On Mar 18, 2009, at 6:05 PM, Brad Kemper wrote:

> On Mar 18, 2009, at 10:25 AM, Jonathan Snook  
> <> wrote:
>> On 16-Mar-09, at 4:01 PM, Bert Bos wrote:
>>> + accidentally overlapping slots is impossible
>> I don't think we can ever stop people from making mistakes and  
>> being able to overlap slots is, to me, a handy feature.
> For Web page layout, it seems like more of an edge case, with the  
> vast majority of layouts consisting of rows and columns that align  
> with each other. And if the slot can be a positioning container,  
> then it could always have a div within it to be absolutely  
> positioned (which would not usually need to be the same height as  
> the row). If the slot can be relatively positioned (assuming a  
> separate borders model), that would also allow some types of overlap.
>>> + what is the height and width of slots (your syntax allows multiple
>>>  conflicting widths and heights, even impossible ones)
>> This is the case with tables, as well, which is something I tried  
>> to mimic as I felt it'd be easier for people to grasp (at least for  
>> those who've done table-based layouts) and easier for implementors  
>> (since this logic is already in place for tables).
> Agreed. Which is why I think it would me better to extend tables  
> (especially with features that would be useful to them in other  
> circumstances anyway, such as colspan and rowspan, and explicit  
> column counts to generate new anonymous table rows).
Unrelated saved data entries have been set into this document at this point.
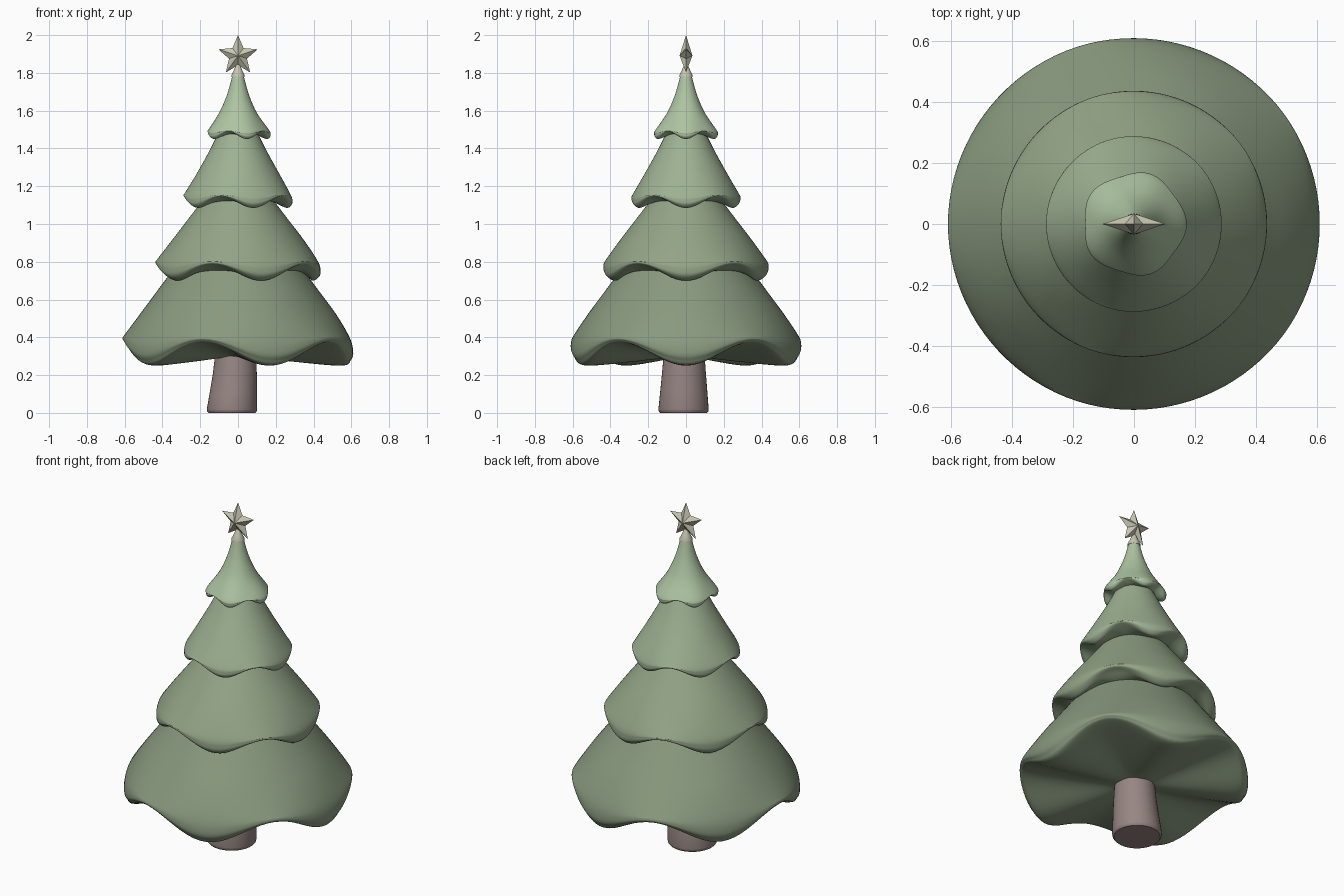
import bpy
from math import sin, cos, pi, radians

if "Cube" in bpy.data.objects:
    bpy.data.objects.remove(bpy.data.objects["Cube"])

SEG = 100


def make_object(name, verts, faces, color, smooth=True):
    mesh = bpy.data.meshes.new(name)
    mesh.from_pydata(verts, [], faces)
    mesh.update()
    obj = bpy.data.objects.new(name, mesh)
    bpy.context.collection.objects.link(obj)
    mat = bpy.data.materials.new(name + "_color")
    mat.diffuse_color = (*color, 1)
    mat.use_nodes = True
    mat.node_tree.nodes["Principled BSDF"].inputs["Base Color"].default_value = mat.diffuse_color
    mesh.materials.append(mat)
    if smooth:
        bpy.context.view_layer.objects.active = obj
        obj.select_set(True)
        bpy.ops.object.shade_smooth_by_angle(angle=radians(45))
        obj.select_set(False)
    return obj


def spline(points, steps=5):
    """Catmull-Rom curve through 2D points."""
    p = [points[0]] + points + [points[-1]]
    out = []
    for i in range(1, len(p) - 2):
        a, b, c, d = p[i - 1:i + 3]
        for s in range(steps):
            t = s / steps
            out.append(tuple(0.5 * (2 * b[k] + (c[k] - a[k]) * t
                       + (2 * a[k] - 5 * b[k] + 4 * c[k] - d[k]) * t * t
                       + (3 * b[k] - a[k] - 3 * c[k] + d[k]) * t ** 3) for k in (0, 1)))
    return out + [points[-1]]


def skin(rings, n):
    """Quads between rings listed from top to bottom."""
    return [(i * n + j, (i + 1) * n + j, (i + 1) * n + (j + 1) % n, i * n + (j + 1) % n)
            for i in range(rings - 1) for j in range(n)]


def tier(name, top, rim, drop, inner, hollow, lobe, color):
    """Skirt whose hem blends five times between a raised and a lowered profile."""
    (rt, zt), (R, z), h = top, rim, drop
    side = [(rt + (R - rt) * t - hollow * k, zt + (z - zt) * t)
            for t, k in ((0, 0), (0.35, 0.85), (0.68, 0.9))]
    mid = (R - 0.3 * h + inner[0]) / 2
    high = side + [(R - 0.1 * h, z + 0.14 * h), (R, z), (R - 0.03 * h, z - 0.1 * h),
                   (R - 0.3 * h, z - 0.2 * h), (mid, (z - 0.25 * h + inner[1]) / 2), inner]
    L = R + lobe
    low = side + [(L - 0.13 * h, z), (L, z - 0.5 * h), (L - 0.08 * h, z - 0.8 * h),
                  (L - 0.4 * h, z - h), (mid, inner[1] * 0.4 + (z - h) * 0.6), inner]
    high, low = spline(high), spline(low)
    verts = []
    for a, b in zip(high, low):
        for j in range(SEG):
            th = 2 * pi * j / SEG
            w = (1 + cos(5 * th)) / 2
            r, zz = (a[k] + (b[k] - a[k]) * w for k in (0, 1))
            verts.append((r * cos(th), r * sin(th), zz))
    make_object(name, verts, skin(len(high), SEG), color)


# Foliage tiers, bottom to top
tier("bottom_tier", (0.325, 0.785), (0.61, 0.40), 0.15, (0.08, 0.295), 0.0, 0.0, (0.25, 0.32, 0.21))
tier("lower_middle_tier", (0.165, 1.155), (0.437, 0.80), 0.10, (0.335, 0.75), 0.0, 0.0, (0.29, 0.37, 0.24))
tier("upper_middle_tier", (0.09, 1.51), (0.288, 1.155), 0.07, (0.18, 1.12), 0.008, 0.0, (0.34, 0.44, 0.29))
tier("top_tier", (0.03, 1.785), (0.160, 1.495), 0.045, (0.10, 1.475), 0.02, 0.012, (0.42, 0.55, 0.36))


def turned(name, rings, n, color):
    """Capped stack of circles given as (x, y, radius, z), top to bottom."""
    verts = [(x + r * cos(2 * pi * j / n), y + r * sin(2 * pi * j / n), z)
             for x, y, r, z in rings for j in range(n)]
    last = (len(rings) - 1) * n
    faces = skin(len(rings), n) + [tuple(range(n)), tuple(last + j for j in reversed(range(n)))]
    make_object(name, verts, faces, color)


# Trunk, flared and leaning slightly
turned("trunk", [(-0.013, -0.010, 0.108, 0.31), (-0.017, -0.011, 0.117, 0.20),
                 (-0.025, -0.012, 0.126, 0.10), (-0.032, -0.013, 0.133, 0.02),
                 (-0.032, -0.013, 0.131, 0.008), (-0.032, -0.013, 0.124, 0.0)],
       40, (0.31, 0.24, 0.23))

# Star socket
gold = (0.58, 0.58, 0.45)
turned("star_base", [(0, 0, 0.009, 1.845), (0, 0, 0.022, 1.815),
                     (0, 0, 0.034, 1.79), (0, 0, 0.035, 1.778)], 24, gold)

# Faceted five-pointed star with raised centres
verts = [(0, -0.034, 1.891), (0, 0.034, 1.891)]
for i in range(10):
    r, a = (0.109, 0.05)[i % 2], pi / 2 + i * pi / 5
    verts.append((r * cos(a), 0, 1.891 + r * sin(a)))
faces = []
for i in range(10):
    a, b = 2 + i, 2 + (i + 1) % 10
    faces += [(0, b, a), (1, a, b)]
star = make_object("star", verts, faces, gold, smooth=False)
star.data.flip_normals()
Yeah I am starting to think this is the way to go also.  For example:

div {
   display: table;
   table-rows: 5 / 1em * 3* 20px 4em;
   table-columns: 5 / 20px;  /* Pattern could repeat */

You could envision properties like the ones above to go ahead and  
create a certain number of anonymous rows and columns, and perhaps a  
"/" addition for specifying some explicit column widths (supporting  
the same * notation usable in HTML tables for flexing).

For spans:

.myCell {
   table-row-span: 2;
   table-column-span: 3;

Pseudo-elements on the object acting as the table could address the  
anonymous rows, columns and cells.

   vertical-align: top;

A functional notation could address specific rows or cells:


::table-cell(1, 1)

For source-order independence, you could use a new property to place  
an object inside one of the anonymous cells.

#myContent {
   table-position: cell(1, 2);

Absolute positioning when the table is the containing block could  
support rows and cols units to also allow out of flow positioned  
objects to align with specific cells.

#myPositionedObject {
   position: absolute;
   left: 3rows;
   top: 5cols;

I admittedly haven't put a lot of thought into this, but at first  
glance I don't see anything that would preclude tables from being able  
to support many of the requirements raised by these other proposals.


Received on Wednesday, 18 March 2009 23:27:12 UTC